Professor Rose is the author of more than 300 books, articles, book chapters columns. He is best known for his internationally syndicated column, "Gambling and the Law ®," and his landmark 1986 book by the same name. His most recent book is a collection of columns and analysis, co-authored with Bob Loeb, on Blackjack and the Law.

A consultant to governments and industry, Professor Rose has testified as an expert witness in administrative, civil and criminal cases in the U.S., Australia and New Zealand, and has acted as a consultant to major law firms, international corporations, licensed casinos, players, Indian tribes, and local, state and national governments, including Arizona, California, Florida, Illinois, Michigan, New Jersey, Texas and the federal governments of Canada and the United States.

With the rising interest in gambling throughout the world, Professor Rose has spoken before such diverse groups as the F.B.I., National Conference of State Legislatures, Congress of State Lotteries of Europe, United States Conference of Mayors, and the National Academy of Sciences. He has presented scholarly papers on gambling in Nevada, New Jersey, Puerto Rico, England, Australia, Antigua, Portugal, Italy, Argentina and the Czech Republic.

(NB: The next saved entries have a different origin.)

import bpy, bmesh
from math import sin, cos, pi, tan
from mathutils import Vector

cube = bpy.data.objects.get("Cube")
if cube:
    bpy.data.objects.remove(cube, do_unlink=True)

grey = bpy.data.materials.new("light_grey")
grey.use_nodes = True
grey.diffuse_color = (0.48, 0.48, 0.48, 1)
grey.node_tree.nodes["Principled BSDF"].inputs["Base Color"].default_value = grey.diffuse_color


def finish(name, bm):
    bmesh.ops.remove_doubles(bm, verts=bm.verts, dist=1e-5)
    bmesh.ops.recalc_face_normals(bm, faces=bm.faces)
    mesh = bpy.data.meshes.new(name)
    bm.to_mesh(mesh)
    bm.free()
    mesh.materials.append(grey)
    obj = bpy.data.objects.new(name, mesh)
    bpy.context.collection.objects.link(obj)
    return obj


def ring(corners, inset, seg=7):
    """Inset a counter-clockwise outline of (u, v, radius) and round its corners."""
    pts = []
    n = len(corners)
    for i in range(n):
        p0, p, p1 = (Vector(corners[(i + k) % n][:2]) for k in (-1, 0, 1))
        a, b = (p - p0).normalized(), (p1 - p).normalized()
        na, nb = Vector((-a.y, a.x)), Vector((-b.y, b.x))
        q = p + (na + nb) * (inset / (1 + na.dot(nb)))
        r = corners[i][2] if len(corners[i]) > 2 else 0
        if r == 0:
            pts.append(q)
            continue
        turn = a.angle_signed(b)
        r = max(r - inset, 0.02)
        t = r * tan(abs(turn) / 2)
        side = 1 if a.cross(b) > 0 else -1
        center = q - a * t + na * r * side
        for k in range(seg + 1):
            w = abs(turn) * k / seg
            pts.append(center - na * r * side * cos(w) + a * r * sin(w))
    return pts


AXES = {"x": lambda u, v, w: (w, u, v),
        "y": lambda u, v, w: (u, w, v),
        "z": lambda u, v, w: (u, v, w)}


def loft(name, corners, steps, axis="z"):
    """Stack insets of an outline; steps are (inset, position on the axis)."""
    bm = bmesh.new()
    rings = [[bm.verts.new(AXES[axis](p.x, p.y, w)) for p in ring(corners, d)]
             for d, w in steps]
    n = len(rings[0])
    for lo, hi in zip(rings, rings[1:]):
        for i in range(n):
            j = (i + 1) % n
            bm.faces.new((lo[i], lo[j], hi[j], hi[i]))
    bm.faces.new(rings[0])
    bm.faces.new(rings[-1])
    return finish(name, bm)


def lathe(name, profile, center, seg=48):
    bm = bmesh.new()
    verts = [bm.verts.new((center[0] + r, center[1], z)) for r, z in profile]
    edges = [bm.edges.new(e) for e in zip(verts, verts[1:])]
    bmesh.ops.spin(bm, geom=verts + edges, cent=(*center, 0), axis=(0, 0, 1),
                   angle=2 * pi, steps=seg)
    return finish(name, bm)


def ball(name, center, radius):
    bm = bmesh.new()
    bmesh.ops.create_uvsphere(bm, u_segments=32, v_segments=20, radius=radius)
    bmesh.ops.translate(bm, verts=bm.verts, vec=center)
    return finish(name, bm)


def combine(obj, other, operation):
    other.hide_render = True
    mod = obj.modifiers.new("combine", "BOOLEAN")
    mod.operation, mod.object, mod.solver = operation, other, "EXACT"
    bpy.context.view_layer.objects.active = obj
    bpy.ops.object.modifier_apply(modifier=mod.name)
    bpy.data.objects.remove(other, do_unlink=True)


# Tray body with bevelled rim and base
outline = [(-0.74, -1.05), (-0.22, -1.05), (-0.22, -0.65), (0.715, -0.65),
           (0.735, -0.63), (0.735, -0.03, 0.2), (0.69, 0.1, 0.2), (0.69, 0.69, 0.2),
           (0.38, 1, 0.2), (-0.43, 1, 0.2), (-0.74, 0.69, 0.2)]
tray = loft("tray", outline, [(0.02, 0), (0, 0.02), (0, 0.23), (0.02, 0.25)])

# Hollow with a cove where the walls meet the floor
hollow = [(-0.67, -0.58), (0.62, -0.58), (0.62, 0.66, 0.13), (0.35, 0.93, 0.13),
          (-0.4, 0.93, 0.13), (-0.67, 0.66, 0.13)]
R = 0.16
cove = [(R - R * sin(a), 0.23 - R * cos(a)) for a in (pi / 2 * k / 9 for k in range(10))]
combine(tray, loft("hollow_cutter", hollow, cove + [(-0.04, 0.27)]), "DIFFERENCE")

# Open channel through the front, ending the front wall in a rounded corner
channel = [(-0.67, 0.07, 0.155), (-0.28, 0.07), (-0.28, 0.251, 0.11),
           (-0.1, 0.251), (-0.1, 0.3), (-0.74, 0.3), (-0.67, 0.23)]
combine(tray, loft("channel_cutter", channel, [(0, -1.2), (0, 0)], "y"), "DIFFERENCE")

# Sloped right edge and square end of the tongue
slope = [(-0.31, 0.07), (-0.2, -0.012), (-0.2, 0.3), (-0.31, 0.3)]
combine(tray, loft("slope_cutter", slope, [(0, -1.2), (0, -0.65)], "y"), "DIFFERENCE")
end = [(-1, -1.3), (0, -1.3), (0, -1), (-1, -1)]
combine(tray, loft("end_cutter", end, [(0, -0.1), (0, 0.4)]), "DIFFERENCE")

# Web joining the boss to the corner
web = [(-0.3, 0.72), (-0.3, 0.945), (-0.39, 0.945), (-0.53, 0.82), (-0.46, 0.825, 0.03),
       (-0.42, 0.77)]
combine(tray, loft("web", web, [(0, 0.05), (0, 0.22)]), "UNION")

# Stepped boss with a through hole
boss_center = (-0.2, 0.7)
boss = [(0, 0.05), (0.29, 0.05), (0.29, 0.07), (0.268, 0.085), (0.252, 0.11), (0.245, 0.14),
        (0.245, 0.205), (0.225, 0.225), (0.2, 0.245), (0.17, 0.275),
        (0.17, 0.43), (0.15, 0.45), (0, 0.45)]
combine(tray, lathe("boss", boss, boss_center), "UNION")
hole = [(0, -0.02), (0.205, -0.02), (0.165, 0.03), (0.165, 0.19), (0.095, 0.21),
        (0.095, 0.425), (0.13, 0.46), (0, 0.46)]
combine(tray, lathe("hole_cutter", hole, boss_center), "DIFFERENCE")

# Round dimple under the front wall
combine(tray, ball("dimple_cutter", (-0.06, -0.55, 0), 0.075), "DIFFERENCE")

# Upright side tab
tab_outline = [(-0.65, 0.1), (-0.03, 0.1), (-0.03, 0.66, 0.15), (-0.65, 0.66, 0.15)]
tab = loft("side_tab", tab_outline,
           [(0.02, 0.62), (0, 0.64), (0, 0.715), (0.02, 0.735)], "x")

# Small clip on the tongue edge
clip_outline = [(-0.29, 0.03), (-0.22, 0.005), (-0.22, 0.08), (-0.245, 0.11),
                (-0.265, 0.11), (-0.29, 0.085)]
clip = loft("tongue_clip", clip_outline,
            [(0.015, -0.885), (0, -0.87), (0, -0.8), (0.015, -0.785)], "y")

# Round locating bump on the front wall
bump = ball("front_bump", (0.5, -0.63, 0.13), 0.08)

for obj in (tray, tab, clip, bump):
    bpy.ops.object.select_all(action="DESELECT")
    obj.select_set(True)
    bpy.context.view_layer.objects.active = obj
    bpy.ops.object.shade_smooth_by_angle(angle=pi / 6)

He is the author of Internet Gaming Law (1st & 2nd editions), Blackjack and the Law and Gaming Law: Cases and Materials.

I. Nelson Rose Websites:

www.gamblingandthelaw.com

Books by I. Nelson Rose:

Gambling and the Law

> More Books By I. Nelson Rose

I. Nelson Rose
Professor I. Nelson Rose is an internationally known scholar, public speaker and writer and is recognized as one of the world's leading authorities on gambling law. A 1979 graduate of Harvard Law School, he is a tenured full Professor at Whittier Law School in Costa Mesa, California, where he teaches one of the first law school classes on gaming law.

Professor Rose is the author of more than 300 books, articles, book chapters columns. He is best known for his internationally syndicated column, "Gambling and the Law ®," and his landmark 1986 book by the same name. His most recent book is a collection of columns and analysis, co-authored with Bob Loeb, on Blackjack and the Law.

A consultant to governments and industry, Professor Rose has testified as an expert witness in administrative, civil and criminal cases in the U.S., Australia and New Zealand, and has acted as a consultant to major law firms, international corporations, licensed casinos, players, Indian tribes, and local, state and national governments, including Arizona, California, Florida, Illinois, Michigan, New Jersey, Texas and the federal governments of Canada and the United States.

With the rising interest in gambling throughout the world, Professor Rose has spoken before such diverse groups as the F.B.I., National Conference of State Legislatures, Congress of State Lotteries of Europe, United States Conference of Mayors, and the National Academy of Sciences. He has presented scholarly papers on gambling in Nevada, New Jersey, Puerto Rico, England, Australia, Antigua, Portugal, Italy, Argentina and the Czech Republic.

He is the author of Internet Gaming Law (1st & 2nd editions), Blackjack and the Law and Gaming Law: Cases and Materials.

I. Nelson Rose Websites:

www.gamblingandthelaw.com

Books by I. Nelson Rose:

> More Books By I. Nelson Rose